The Normandy Cider Route (La Route du Cidre) is a unique well-marked route covering around 40km. It crosses through tiny villages, takes you along typical country backroads, where you'll come across old manor houses and distilleries.
This route is a fantastic and authentic way to discover local Calvados brandy and apple cider. The cider route is just over 2 hours' drive from Paris.
Get lost in Lyon’s secret passageways
Founded by the Romans in 43 BC, Lyon is in eastern France and is France’s third largest city. It has a 2,000-year history, world-famous cuisine (France's most famous chef, Paul Bocuse, was born there!) and impressive architecture.
It's an easy city to explore on foot – you can discover the Renaissance architecture of old Lyon, mingle with the locals at little markets in the Croix-Rousse district, and admire the newly-developed contemporary Confluence district.
Also see if you can find Lyon's famous secret passageways, the 'traboules'! (we can give you some helpful hints!)
Follow in the footsteps of WWII soldiers in Normandy
If you like history but like to explore it in context (i.e. not just walk around museums) we highly recommend a tour with a private guide of Normandy’s WWII battle sites. You can also include stops at memorials, war cemeteries and museums dedicated to remembering one of Europe's darkest times.
The Normandy beaches - Utah, Omaha, Juno, Gold and Sword – were where the Allies landed on D-Day, June 6th 1944, to fight for the liberation of France, and later the rest of north-western Europe.
If you’re interested in war history, we also recommend venturing to the World War I battlefields of Verdun, Argonne, St Mihiel and the Somme.
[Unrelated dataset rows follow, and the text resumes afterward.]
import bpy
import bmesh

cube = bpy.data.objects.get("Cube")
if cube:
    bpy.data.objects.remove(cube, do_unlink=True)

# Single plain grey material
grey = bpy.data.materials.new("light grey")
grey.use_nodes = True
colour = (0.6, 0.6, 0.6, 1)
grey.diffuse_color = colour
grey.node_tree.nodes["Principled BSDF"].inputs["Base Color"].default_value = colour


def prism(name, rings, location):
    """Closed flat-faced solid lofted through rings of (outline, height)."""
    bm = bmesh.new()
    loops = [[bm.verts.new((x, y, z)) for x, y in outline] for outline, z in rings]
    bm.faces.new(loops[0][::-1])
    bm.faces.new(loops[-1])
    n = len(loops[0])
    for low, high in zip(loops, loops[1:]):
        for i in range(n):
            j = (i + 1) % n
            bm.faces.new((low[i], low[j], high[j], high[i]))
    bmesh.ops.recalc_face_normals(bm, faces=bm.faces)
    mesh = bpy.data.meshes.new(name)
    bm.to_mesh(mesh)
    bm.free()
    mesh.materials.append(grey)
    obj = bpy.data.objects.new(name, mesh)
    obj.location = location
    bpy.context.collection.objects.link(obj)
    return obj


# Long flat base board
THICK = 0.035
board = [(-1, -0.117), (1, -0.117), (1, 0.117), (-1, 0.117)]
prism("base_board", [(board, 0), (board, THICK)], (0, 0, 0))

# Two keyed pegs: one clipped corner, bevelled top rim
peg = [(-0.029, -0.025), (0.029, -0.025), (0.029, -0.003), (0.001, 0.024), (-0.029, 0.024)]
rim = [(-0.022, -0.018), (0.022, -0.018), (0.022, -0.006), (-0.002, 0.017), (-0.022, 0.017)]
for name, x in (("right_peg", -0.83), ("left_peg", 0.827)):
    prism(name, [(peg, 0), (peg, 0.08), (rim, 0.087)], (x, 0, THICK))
We include these sites in our World War History Tour of France.
Make a photo stop at Rocamadour
In the Lot region of France, we recommend driving through the Causses du Quercy Natural Regional Park, because it has some wonderful panoramic views.
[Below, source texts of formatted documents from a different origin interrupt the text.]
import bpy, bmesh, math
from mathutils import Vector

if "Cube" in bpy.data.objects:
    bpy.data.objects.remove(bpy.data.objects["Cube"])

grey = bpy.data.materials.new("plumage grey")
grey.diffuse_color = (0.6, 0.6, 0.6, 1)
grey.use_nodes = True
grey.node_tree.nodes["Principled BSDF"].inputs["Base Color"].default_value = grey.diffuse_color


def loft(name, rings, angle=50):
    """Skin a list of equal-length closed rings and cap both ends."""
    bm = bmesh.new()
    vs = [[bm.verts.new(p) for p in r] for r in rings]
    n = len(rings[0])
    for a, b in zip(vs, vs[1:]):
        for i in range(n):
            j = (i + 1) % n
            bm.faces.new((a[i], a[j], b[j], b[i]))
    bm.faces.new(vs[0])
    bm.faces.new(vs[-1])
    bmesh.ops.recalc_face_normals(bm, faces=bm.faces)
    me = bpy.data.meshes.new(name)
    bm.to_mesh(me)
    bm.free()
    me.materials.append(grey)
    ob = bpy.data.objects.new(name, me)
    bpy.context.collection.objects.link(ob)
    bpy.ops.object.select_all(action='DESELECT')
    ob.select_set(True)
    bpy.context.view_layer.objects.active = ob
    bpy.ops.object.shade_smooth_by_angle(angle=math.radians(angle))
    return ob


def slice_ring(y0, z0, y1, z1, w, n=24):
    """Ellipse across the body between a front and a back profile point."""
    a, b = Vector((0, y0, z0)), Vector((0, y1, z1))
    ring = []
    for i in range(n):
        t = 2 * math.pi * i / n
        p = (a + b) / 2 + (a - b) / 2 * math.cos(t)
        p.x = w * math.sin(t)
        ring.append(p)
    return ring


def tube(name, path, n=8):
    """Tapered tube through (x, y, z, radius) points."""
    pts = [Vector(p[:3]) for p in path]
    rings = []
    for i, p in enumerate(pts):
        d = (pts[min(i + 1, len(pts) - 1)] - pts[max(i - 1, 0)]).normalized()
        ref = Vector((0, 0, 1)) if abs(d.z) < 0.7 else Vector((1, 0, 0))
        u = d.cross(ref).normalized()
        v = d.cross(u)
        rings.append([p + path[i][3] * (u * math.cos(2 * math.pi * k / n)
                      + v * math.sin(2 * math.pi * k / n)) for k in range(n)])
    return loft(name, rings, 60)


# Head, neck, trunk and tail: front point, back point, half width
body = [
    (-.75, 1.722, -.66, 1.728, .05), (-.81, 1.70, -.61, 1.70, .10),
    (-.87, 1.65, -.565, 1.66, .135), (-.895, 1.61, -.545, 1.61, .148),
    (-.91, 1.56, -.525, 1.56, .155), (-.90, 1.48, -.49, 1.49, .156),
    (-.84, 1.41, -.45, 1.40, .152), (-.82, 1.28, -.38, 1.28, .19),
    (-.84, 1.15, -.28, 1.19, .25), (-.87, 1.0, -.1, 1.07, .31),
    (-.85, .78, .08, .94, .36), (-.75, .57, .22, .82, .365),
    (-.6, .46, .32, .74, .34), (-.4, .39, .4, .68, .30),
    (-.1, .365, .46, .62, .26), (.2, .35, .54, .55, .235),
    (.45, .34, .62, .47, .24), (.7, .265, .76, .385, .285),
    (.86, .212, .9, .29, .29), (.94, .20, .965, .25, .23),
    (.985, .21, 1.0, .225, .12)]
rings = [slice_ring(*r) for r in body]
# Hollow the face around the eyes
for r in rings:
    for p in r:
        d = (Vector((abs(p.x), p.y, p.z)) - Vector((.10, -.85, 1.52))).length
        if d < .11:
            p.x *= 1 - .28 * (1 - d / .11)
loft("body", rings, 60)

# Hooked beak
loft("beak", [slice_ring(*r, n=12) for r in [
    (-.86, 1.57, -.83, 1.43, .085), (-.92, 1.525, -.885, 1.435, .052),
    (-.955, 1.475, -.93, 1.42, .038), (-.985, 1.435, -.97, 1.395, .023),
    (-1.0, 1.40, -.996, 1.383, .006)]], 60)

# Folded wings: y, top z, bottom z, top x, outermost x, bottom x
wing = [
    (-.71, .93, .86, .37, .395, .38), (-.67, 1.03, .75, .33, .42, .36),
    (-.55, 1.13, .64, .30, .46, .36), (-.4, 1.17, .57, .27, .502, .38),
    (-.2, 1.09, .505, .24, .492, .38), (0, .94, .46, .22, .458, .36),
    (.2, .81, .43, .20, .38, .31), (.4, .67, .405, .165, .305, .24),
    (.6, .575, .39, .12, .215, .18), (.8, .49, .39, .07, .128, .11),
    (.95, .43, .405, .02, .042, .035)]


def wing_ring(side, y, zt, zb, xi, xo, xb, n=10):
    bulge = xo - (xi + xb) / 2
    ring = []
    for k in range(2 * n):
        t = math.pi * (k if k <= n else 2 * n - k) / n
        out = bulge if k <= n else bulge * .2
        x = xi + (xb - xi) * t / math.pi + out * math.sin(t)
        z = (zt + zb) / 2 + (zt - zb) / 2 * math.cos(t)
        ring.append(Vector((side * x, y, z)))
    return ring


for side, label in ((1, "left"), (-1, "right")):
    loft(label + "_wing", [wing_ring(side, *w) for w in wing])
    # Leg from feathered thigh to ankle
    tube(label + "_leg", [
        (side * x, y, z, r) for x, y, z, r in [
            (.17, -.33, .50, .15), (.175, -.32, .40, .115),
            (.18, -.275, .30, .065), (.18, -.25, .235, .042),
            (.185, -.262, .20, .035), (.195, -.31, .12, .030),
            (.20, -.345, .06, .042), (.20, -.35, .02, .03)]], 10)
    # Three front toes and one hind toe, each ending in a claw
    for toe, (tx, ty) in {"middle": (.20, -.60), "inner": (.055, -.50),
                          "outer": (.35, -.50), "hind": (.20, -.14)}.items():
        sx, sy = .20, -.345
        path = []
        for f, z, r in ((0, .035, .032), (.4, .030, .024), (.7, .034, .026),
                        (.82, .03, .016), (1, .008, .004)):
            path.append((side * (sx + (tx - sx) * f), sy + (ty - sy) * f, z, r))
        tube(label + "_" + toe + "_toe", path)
We highly recommend a photo stop at Rocamadour. Here the sand-colored village almost blends into the escarpment across which it is spread. It is meeting of civilization and nature, and the vibrant colors of the surrounding landscape during the fall season enhance its beauty.
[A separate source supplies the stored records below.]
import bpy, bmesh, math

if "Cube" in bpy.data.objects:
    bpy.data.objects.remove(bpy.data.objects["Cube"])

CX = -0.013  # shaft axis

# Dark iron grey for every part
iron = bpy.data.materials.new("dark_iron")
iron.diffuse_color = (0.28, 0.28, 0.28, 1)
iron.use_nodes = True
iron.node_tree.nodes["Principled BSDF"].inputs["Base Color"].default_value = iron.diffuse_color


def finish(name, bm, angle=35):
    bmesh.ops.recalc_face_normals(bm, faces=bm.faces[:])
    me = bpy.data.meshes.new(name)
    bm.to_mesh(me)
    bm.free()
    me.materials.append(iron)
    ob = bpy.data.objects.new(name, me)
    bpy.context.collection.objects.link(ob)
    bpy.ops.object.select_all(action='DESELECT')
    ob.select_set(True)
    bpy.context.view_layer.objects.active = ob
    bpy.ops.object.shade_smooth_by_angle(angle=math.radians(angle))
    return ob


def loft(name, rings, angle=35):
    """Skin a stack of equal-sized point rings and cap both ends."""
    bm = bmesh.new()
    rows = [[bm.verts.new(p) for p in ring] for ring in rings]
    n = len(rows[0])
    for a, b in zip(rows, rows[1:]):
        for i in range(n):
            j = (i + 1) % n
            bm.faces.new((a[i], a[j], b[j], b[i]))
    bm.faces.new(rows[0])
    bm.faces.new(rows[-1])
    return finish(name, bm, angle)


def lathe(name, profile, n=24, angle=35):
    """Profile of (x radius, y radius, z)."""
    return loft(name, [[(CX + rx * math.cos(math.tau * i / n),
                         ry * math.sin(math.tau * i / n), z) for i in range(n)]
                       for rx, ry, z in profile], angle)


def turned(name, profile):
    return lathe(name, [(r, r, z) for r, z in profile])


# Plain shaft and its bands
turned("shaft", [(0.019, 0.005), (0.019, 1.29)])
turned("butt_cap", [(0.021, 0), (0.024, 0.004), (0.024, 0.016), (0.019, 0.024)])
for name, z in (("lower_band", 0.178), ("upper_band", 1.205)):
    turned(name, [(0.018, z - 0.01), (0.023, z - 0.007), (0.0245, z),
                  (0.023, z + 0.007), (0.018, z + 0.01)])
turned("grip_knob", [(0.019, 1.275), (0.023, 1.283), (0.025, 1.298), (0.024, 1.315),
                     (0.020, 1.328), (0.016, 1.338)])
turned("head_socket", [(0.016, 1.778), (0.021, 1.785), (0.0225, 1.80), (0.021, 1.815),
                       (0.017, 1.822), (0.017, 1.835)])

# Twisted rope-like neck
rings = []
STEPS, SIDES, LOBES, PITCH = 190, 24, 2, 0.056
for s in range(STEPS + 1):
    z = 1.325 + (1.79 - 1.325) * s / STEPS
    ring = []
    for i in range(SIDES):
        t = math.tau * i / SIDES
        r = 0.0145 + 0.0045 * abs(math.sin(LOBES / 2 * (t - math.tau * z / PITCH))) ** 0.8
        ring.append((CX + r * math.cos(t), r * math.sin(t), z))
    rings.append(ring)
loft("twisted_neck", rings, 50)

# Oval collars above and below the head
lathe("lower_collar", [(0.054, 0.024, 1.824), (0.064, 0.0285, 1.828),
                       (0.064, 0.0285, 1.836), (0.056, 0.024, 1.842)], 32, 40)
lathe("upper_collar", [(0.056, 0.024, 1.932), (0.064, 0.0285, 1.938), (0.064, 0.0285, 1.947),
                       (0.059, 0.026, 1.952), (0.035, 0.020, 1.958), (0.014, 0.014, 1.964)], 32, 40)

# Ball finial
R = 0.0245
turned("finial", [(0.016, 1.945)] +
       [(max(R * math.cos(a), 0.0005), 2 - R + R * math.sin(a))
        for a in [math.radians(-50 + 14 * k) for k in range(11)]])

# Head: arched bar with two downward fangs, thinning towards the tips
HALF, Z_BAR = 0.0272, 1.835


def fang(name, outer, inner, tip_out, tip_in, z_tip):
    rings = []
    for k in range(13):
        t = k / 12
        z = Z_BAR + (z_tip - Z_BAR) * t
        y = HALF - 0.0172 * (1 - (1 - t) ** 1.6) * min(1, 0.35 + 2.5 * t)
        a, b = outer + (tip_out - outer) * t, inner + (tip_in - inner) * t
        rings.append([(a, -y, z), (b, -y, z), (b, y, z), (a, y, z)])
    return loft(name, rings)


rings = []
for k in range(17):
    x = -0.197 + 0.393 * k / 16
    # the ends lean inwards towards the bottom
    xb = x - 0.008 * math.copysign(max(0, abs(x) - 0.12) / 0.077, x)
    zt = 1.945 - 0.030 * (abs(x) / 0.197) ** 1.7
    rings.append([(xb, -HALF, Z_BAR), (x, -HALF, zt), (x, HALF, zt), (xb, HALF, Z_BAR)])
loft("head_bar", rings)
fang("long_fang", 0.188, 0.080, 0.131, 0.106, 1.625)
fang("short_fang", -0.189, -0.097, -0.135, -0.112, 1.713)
We hope you feel inspired by this article on the best things to do in France. As local French travel experts, we love introducing people to the hidden gems of France that most tourists wouldn't find on their own.
You might not like the idea of exploring a new country by tour bus and following a strict schedule. But you also might not feel confident about planning a whole trip on your own.
We can plan a customized self-drive tour of France according to your preferences. You'll be able to explore at your own pace and stay in beautiful B&B accommodation with English-speaking French hosts.
When you book with France Just For You, Emilie and Laura will take care of all the planning and local bookings, and will be at the other end of the phone throughout your trip if you need them. All you need to do is look forward to your trip!
FAQ : How many days do I need in France ?
Most of our travelers spend about 2.5 to 3 weeks in France and they visit about 4 regions...and we also have travelers for 2 full months in France and we make sure they won't be bored !
We suggest that you do not plan less than 4 days by region taking into consideration the transit to get there and then move on to the next one.
Of course, some parts of France do not require 4 days...but other will require 6, 7 or 8 !
Our expertise is at your service to optimize your travel plan and make sure to spend enough time in the areas which you will enjoy !